Children don’t often want to hear their parents are splitting up. Those dreaded words can often leave them feeling upset, depressed, confused and uncertain about their future.
Unfortunately, the reality is that nearly half of marriages in the U.S. end in separation. While handing a spouse the divorce papers can be heartwrenching, it can be even more emotionally traumatizing to tell the kids.
Effectively telling the kids about the decision
Here is how divorcing parents may want to approach the situation:
- Find the right time: Spouses often keep their decision to divorce a secret at first, as they may want to wait until things are finalized to break the news. It’s vital to do so because some children may not handle uncertainty very well.
- Avoid placing blame on one another: Depending on their circumstances, spouses may foster resentment towards one another. However, they may want to put those feelings aside when talking to their kids. They may also want to avoid discussing any details to them about their decision to split.
- Let them feel how they feel: Kids may be confused, upset or even angry after learning about the divorce. They may also have questions about where they will live, where they will go to school and when they’ll get to see each parent. If parents are still sorting out the details of their separation, they may want to assure their kids that it will take some time, but that the decision is best for everyone in the family.
Breaking the news can be hard

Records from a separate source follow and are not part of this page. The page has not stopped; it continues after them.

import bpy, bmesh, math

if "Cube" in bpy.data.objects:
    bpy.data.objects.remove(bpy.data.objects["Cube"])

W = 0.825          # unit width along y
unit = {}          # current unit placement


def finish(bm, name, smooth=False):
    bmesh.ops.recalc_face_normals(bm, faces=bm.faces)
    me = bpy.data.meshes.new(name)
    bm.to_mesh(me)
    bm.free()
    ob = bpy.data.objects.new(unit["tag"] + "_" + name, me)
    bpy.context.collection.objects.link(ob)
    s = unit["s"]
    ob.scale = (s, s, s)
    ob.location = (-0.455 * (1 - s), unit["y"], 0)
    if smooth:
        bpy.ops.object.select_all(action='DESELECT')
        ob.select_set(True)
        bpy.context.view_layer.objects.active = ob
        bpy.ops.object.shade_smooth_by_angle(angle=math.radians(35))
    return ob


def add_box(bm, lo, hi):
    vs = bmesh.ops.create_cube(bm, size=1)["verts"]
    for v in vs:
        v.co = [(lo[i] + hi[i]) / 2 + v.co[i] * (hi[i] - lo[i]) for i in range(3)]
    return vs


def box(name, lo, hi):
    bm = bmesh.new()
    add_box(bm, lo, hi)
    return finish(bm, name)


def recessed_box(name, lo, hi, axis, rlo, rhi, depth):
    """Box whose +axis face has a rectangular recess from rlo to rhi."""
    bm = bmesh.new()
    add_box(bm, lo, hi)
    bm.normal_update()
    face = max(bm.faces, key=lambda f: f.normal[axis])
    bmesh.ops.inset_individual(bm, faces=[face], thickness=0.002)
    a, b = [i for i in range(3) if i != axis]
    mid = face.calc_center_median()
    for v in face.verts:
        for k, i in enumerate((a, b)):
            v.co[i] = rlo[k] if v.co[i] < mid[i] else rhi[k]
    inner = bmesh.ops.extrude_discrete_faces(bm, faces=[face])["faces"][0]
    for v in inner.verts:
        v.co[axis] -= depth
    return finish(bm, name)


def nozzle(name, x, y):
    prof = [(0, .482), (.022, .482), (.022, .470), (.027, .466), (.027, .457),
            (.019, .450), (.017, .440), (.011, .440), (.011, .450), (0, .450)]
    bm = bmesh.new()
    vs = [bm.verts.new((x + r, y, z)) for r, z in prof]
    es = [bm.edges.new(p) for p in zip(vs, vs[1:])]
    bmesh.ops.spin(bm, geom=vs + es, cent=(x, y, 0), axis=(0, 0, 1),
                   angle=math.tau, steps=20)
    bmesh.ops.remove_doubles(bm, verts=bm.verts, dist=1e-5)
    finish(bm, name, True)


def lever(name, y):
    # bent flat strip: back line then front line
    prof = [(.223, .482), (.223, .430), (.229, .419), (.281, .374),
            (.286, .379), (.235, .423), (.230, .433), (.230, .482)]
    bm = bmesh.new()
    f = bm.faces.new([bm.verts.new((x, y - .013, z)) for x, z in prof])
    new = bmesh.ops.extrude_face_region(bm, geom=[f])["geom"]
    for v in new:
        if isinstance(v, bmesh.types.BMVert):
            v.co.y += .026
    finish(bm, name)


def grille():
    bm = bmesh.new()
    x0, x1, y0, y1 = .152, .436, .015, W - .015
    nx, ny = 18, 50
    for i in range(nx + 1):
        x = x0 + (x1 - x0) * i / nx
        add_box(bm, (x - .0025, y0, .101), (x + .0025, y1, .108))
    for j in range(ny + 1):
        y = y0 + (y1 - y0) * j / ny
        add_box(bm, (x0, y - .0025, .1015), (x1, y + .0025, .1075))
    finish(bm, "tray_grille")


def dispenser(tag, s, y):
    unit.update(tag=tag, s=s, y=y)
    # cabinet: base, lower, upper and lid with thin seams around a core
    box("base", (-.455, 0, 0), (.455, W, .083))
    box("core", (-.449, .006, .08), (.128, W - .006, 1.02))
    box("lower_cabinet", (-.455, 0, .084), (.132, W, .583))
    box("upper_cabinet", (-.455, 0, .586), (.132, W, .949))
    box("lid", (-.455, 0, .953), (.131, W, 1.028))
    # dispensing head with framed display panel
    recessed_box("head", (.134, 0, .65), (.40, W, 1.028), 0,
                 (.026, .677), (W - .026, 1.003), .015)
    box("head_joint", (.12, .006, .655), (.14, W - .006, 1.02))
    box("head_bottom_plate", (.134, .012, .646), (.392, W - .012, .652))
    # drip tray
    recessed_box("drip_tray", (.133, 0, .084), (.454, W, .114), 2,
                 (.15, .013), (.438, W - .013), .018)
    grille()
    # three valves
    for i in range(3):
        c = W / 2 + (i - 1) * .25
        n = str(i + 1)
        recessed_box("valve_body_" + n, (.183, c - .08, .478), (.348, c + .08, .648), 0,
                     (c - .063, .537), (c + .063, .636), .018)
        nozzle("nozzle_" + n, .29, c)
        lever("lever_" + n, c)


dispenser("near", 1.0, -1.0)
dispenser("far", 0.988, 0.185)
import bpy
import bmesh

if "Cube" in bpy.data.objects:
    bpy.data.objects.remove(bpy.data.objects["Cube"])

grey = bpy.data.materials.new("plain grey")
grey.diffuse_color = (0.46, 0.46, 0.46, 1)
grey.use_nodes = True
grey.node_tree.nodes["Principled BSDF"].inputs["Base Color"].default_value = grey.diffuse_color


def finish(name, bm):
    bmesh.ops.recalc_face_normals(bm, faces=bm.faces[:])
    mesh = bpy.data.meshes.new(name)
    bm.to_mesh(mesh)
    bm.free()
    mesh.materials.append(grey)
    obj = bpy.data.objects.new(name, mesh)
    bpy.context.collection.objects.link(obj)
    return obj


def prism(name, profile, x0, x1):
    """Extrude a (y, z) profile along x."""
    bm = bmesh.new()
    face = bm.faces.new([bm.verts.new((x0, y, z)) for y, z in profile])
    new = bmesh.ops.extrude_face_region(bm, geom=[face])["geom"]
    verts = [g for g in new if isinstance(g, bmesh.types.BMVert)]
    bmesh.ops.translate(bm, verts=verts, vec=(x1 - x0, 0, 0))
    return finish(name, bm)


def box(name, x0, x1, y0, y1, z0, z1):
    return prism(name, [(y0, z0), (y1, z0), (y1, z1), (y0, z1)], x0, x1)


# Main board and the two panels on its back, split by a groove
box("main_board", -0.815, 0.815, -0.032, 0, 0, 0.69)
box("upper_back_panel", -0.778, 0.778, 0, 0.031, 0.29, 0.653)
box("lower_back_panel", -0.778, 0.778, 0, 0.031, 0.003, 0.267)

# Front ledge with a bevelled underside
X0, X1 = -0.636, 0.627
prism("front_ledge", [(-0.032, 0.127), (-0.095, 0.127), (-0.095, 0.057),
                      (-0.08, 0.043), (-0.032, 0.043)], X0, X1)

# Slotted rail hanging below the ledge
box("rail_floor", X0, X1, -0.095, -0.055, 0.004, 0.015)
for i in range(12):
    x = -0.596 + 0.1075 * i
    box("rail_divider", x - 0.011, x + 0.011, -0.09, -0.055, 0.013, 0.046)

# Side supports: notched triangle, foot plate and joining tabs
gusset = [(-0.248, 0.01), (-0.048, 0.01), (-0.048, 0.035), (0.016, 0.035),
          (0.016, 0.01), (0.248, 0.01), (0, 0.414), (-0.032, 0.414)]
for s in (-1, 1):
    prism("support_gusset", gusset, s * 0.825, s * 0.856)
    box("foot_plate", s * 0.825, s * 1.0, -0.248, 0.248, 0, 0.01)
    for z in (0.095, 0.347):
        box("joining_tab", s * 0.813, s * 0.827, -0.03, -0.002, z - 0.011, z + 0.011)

No matter how the conversation ends, telling the kids about the separation can be tricky and upsetting. South Carolina couples looking to file for divorce may want to seek out an experienced and diligent family law attorney. They can often help splitting couples create a parenting plan and reach an agreement that can work for everyone involved.